|John the Baptist|
From #13: Believing means entrusting oneself to a merciful love which always accepts and pardons, which sustains and directs our lives, and which shows its power by its ability to make straight the crooked lines of our history.I have a pretty colorful history. When I was younger, I hung out with a different crowd. Goths, potheads, you name it! I never participated in any drinking or drugs, but I was close to people who did. We were the outsiders at school. By my senior year, we joked that I was the "mother" of the outsiders. I did have quite the protective, mama-bear attitude going around with my friends.
I would not win any prize for having the most colorful history, though. Many saints have more colorful histories than I: St. Ignatius of Loyola- the ambitious soldier, St. Francis of Assisi- the spoiled pretty boy, St. Augustine of Hippo- wine, women, and song.
God still makes radical changes in everyday lives. I've met one man who was a part of a motorcycle gang with all the worst that that can entail: drugs, crime, and hedonism. He found Jesus after having a stroke and radically changed his life.
God truly makes straight the crooked lines of our history. I remember my first time in Eucharistic Adoration. I had the overwhelming feeling that everything I've ever done, every event in my life was orchestrated to get me to that place in that moment. I felt like I had known all of the people in that chapel forever, even though I had never met them before in my life. As little sense as it has ever made to me, I truly feel I was made to be a Catholic.
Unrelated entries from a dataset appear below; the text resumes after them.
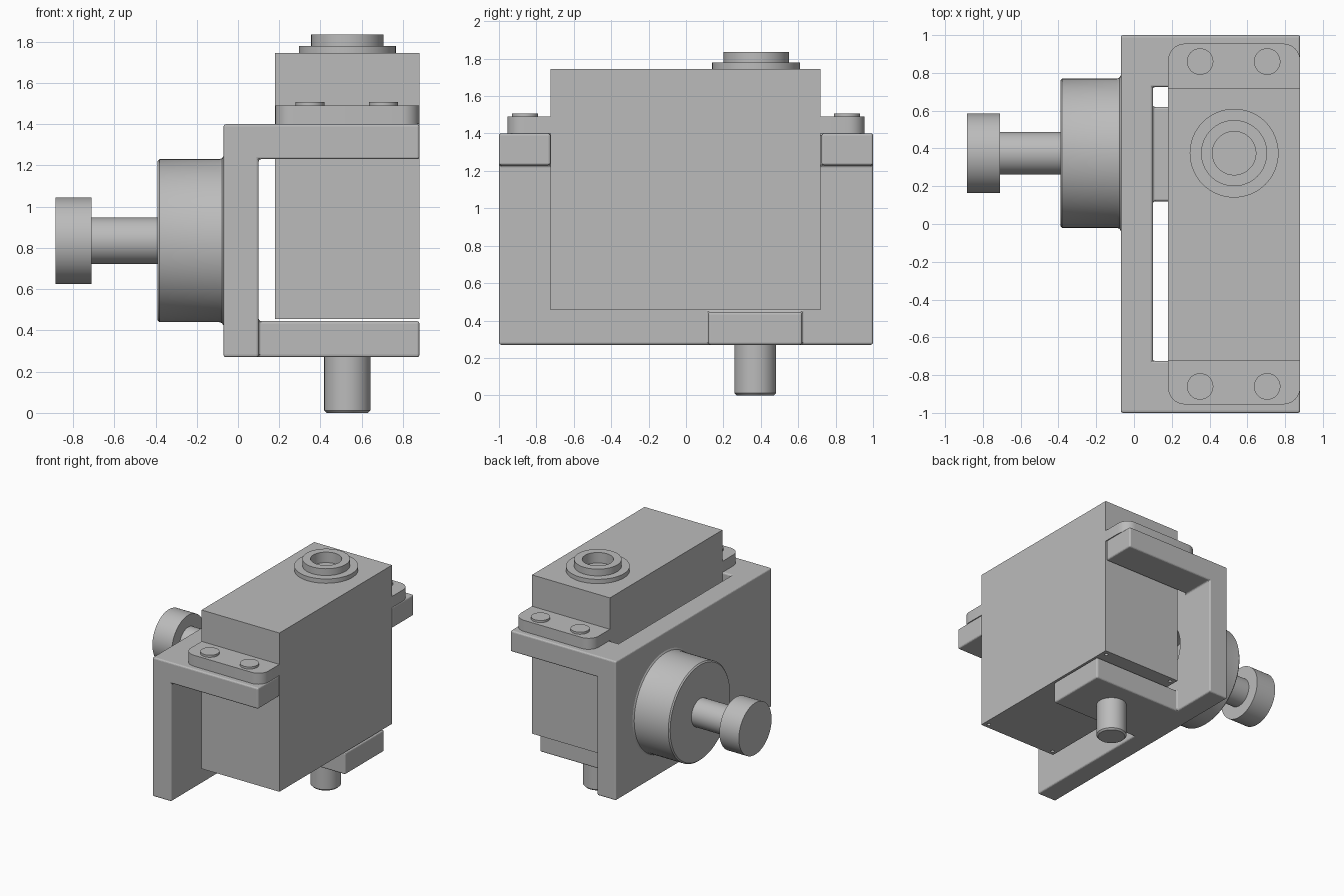
import bpy, bmesh, math
from mathutils import Matrix, Vector

cube = bpy.data.objects.get("Cube")
if cube:
    bpy.data.objects.remove(cube, do_unlink=True)

GREY = (0.5, 0.5, 0.5, 1)
mat = bpy.data.materials.new("plain grey")
mat.use_nodes = True
mat.diffuse_color = GREY
bsdf = next(n for n in mat.node_tree.nodes if n.type == 'BSDF_PRINCIPLED')
bsdf.inputs["Base Color"].default_value = GREY


def finish(name, bm, smooth=False):
    bmesh.ops.recalc_face_normals(bm, faces=bm.faces)
    mesh = bpy.data.meshes.new(name)
    bm.to_mesh(mesh)
    bm.free()
    mesh.materials.append(mat)
    if smooth:
        mesh.shade_smooth()
        mesh.set_sharp_from_angle(angle=math.radians(32))
    obj = bpy.data.objects.new(name, mesh)
    bpy.context.collection.objects.link(obj)
    return obj


def box(name, lo, hi, corner=0):
    """Box between two corners, with optionally rounded upright edges."""
    bm = bmesh.new()
    lo, hi = Vector(lo), Vector(hi)
    size = hi - lo
    bmesh.ops.create_cube(bm, size=1, matrix=Matrix.Translation((lo + hi) / 2) @ Matrix.Diagonal((*size, 1)))
    if corner:
        upright = [e for e in bm.edges if abs(e.verts[0].co.z - e.verts[1].co.z) > size.z / 2]
        bmesh.ops.bevel(bm, geom=upright, offset=corner, segments=8, profile=0.5, affect='EDGES')
    return finish(name, bm, smooth=bool(corner))


def lathe(name, profile, centre, axis='Z', sides=64):
    """Turn (radius, distance) points about an axis through the centre."""
    bm = bmesh.new()
    verts = [bm.verts.new((r, 0, h)) for r, h in profile]
    edges = [bm.edges.new(pair) for pair in zip(verts, verts[1:])]
    bmesh.ops.spin(bm, geom=verts + edges, cent=(0, 0, 0), axis=(0, 0, 1),
                   angle=math.tau, steps=sides, use_duplicate=False)
    bmesh.ops.remove_doubles(bm, verts=bm.verts, dist=0.0005)
    turn = Matrix.Rotation(math.pi / 2, 4, 'Y') if axis == 'X' else Matrix()
    bm.transform(Matrix.Translation(centre) @ turn)
    return finish(name, bm, smooth=True)


def rod(name, r, h0, h1, centre, axis='Z', sides=64):
    return lathe(name, [(0, h0), (r, h0), (r, h1), (0, h1)], centre, axis, sides)


def cut(target, cutter):
    cutter.hide_render = True
    cutter.hide_viewport = True
    mod = target.modifiers.new("cut", 'BOOLEAN')
    mod.operation = 'DIFFERENCE'
    mod.solver = 'EXACT'
    mod.object = cutter


# Bracket: back plate, two upper arms and one lower arm, made from filled cells
XS = (-0.07, 0.10, 0.88)
YS = (-1, -0.725, 0.12, 0.62, 0.725, 1)
ZS = (0.27, 0.445, 1.23, 1.40)


def filled(i, j, k):
    if not (0 <= i < 2 and 0 <= j < 5 and 0 <= k < 3):
        return False
    return i == 0 or (k == 2 and j in (0, 4)) or (k == 0 and j == 2)


bm = bmesh.new()
for i in range(2):
    for j in range(5):
        for k in range(3):
            if not filled(i, j, k):
                continue
            for a in range(3):
                for side in (0, 1):
                    near = [i, j, k]
                    near[a] += 2 * side - 1
                    if filled(*near):
                        continue
                    quad = []
                    for u, v in ((0, 0), (1, 0), (1, 1), (0, 1)):
                        c = [i, j, k]
                        c[a] += side
                        c[(a + 1) % 3] += u
                        c[(a + 2) % 3] += v
                        quad.append(bm.verts.new((XS[c[0]], YS[c[1]], ZS[c[2]])))
                    bm.faces.new(quad)
bmesh.ops.remove_doubles(bm, verts=bm.verts, dist=0.0005)
bmesh.ops.recalc_face_normals(bm, faces=bm.faces)
bmesh.ops.dissolve_limit(bm, angle_limit=0.02, verts=bm.verts, edges=bm.edges)
bracket = finish("bracket", bm)
bevel = bracket.modifiers.new("soft edges", 'BEVEL')
bevel.width = 0.012
bevel.segments = 3
bevel.limit_method = 'ANGLE'

# Round hub on the plate, hollow toward the motor, with a stem and end knob
HUB = (0, 0.375, 0.835)
cut(bracket, rod("hub_bore_cutter", 0.28, -0.1, 0.15, HUB, 'X'))
lathe("hub", [(0, -0.2), (0.28, -0.2), (0.28, -0.05), (0.415, -0.05), (0.412, -0.07),
              (0.4, -0.077), (0.395, -0.09), (0.395, -0.38), (0.385, -0.39), (0, -0.39)], HUB, 'X')
rod("stem", 0.113, -0.72, -0.38, HUB, 'X')
rod("knob", 0.21, -0.885, -0.71, HUB, 'X')

# Lower pivot pin
lathe("pivot_pin", [(0, 0), (0.1, 0), (0.112, 0.012), (0.112, 0.29), (0, 0.29)], (0.53, 0.37, 0))

# Motor body with small holes in its underside
body = box("motor_body", (0.18, -0.725, 0.455), (0.88, 0.72, 1.745))
for x in (0.22, 0.84):
    for y in (-0.685, 0.68):
        cut(body, rod("corner_hole_cutter", 0.014, 0.4, 0.5, (x, y, 0), sides=16))

# Mounting ears and their screws
for side, label in ((-1, "front"), (1, "back")):
    ends = sorted((side * 0.6, side * 0.955))
    ear = box(label + "_mounting_ear", (0.18, ends[0], 1.40), (0.88, ends[1], 1.49), 0.09)
    for x in (0.35, 0.705):
        rod(label + "_screw", 0.07, 1.45, 1.507, (x, side * 0.86, 0), sides=40)

# Output collar on top, with an open bore
lathe("output_collar", [(0, 1.75), (0.115, 1.75), (0.115, 1.835), (0.175, 1.835), (0.175, 1.78),
                        (0.235, 1.78), (0.235, 1.74), (0, 1.74)], (0.53, 0.375, 0))
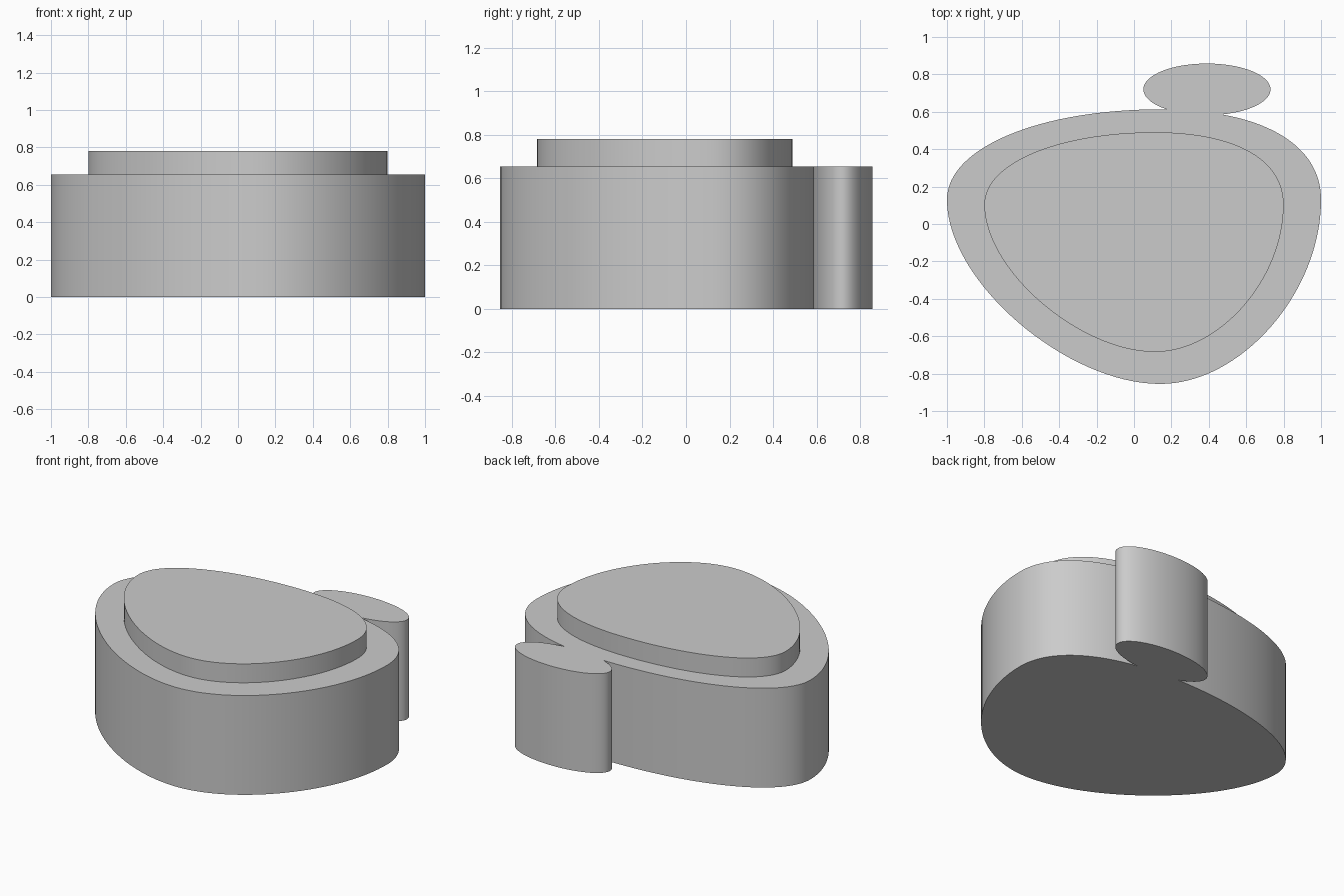
import bpy
import bmesh
import math
from mathutils import Vector
from mathutils.geometry import interpolate_bezier

if "Cube" in bpy.data.objects:
    bpy.data.objects.remove(bpy.data.objects["Cube"], do_unlink=True)

GREY = (0.6, 0.6, 0.6, 1.0)
BASE_TOP, LID_TOP = 0.655, 0.78

grey = bpy.data.materials.new("plain_grey")
grey.use_nodes = True
grey.diffuse_color = GREY
grey.node_tree.nodes["Principled BSDF"].inputs["Base Color"].default_value = GREY


def prism(name, outline, bottom, top):
    """Extrude a counter-clockwise outline into a closed solid."""
    bm = bmesh.new()
    face = bm.faces.new([bm.verts.new((x, y, bottom)) for x, y in outline])
    result = bmesh.ops.extrude_face_region(bm, geom=[face], use_keep_orig=True)
    raised = [v for v in result["geom"] if isinstance(v, bmesh.types.BMVert)]
    bmesh.ops.translate(bm, verts=raised, vec=(0, 0, top - bottom))
    bmesh.ops.recalc_face_normals(bm, faces=bm.faces[:])
    mesh = bpy.data.meshes.new(name)
    bm.to_mesh(mesh)
    bm.free()
    mesh.materials.append(grey)
    obj = bpy.data.objects.new(name, mesh)
    bpy.context.collection.objects.link(obj)
    return obj


def activate(obj):
    bpy.ops.object.select_all(action="DESELECT")
    obj.select_set(True)
    bpy.context.view_layer.objects.active = obj


def smooth(obj):
    activate(obj)
    bpy.ops.object.shade_smooth_by_angle(angle=math.radians(30))


# Rounded triangular outline: four extreme points joined by curves
left, front = Vector((-1, 0.13)), Vector((0.14, -0.855))
right, back = Vector((1, 0.13)), Vector((0.14, 0.613))
segments = [
    (left, Vector((-1, -0.31)), Vector((-0.36, -0.855)), front),
    (front, Vector((0.57, -0.855)), Vector((1, -0.37)), right),
    (right, Vector((1, 0.43)), Vector((0.68, 0.613)), back),
    (back, Vector((-0.5, 0.613)), Vector((-1, 0.41)), left),
]
outline = [p.to_2d() for s in segments for p in interpolate_bezier(*s, 33)[:-1]]

# Oval tab at the back
oval = [(0.39 + 0.34 * math.cos(a), 0.72 + 0.138 * math.sin(a))
        for a in (math.tau * i / 72 for i in range(72))]

# Base, with the tab merged into it
base = prism("base_with_tab", outline, 0, BASE_TOP)
tab = prism("tab_helper", oval, 0, BASE_TOP)
tab.hide_render = True
union = base.modifiers.new("merge_tab", "BOOLEAN")
union.operation = "UNION"
union.solver = "EXACT"
union.object = tab
activate(base)
bpy.ops.object.modifier_apply(modifier=union.name)
bpy.data.objects.remove(tab, do_unlink=True)
smooth(base)

# Raised top, the same outline at a smaller scale
smooth(prism("raised_top", [p * 0.8 for p in outline], BASE_TOP, LID_TOP))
This is where I belong.
This is part six of a series looking at quotes from Pope Francis' encyclical Lumen Fidei. The others can be found here.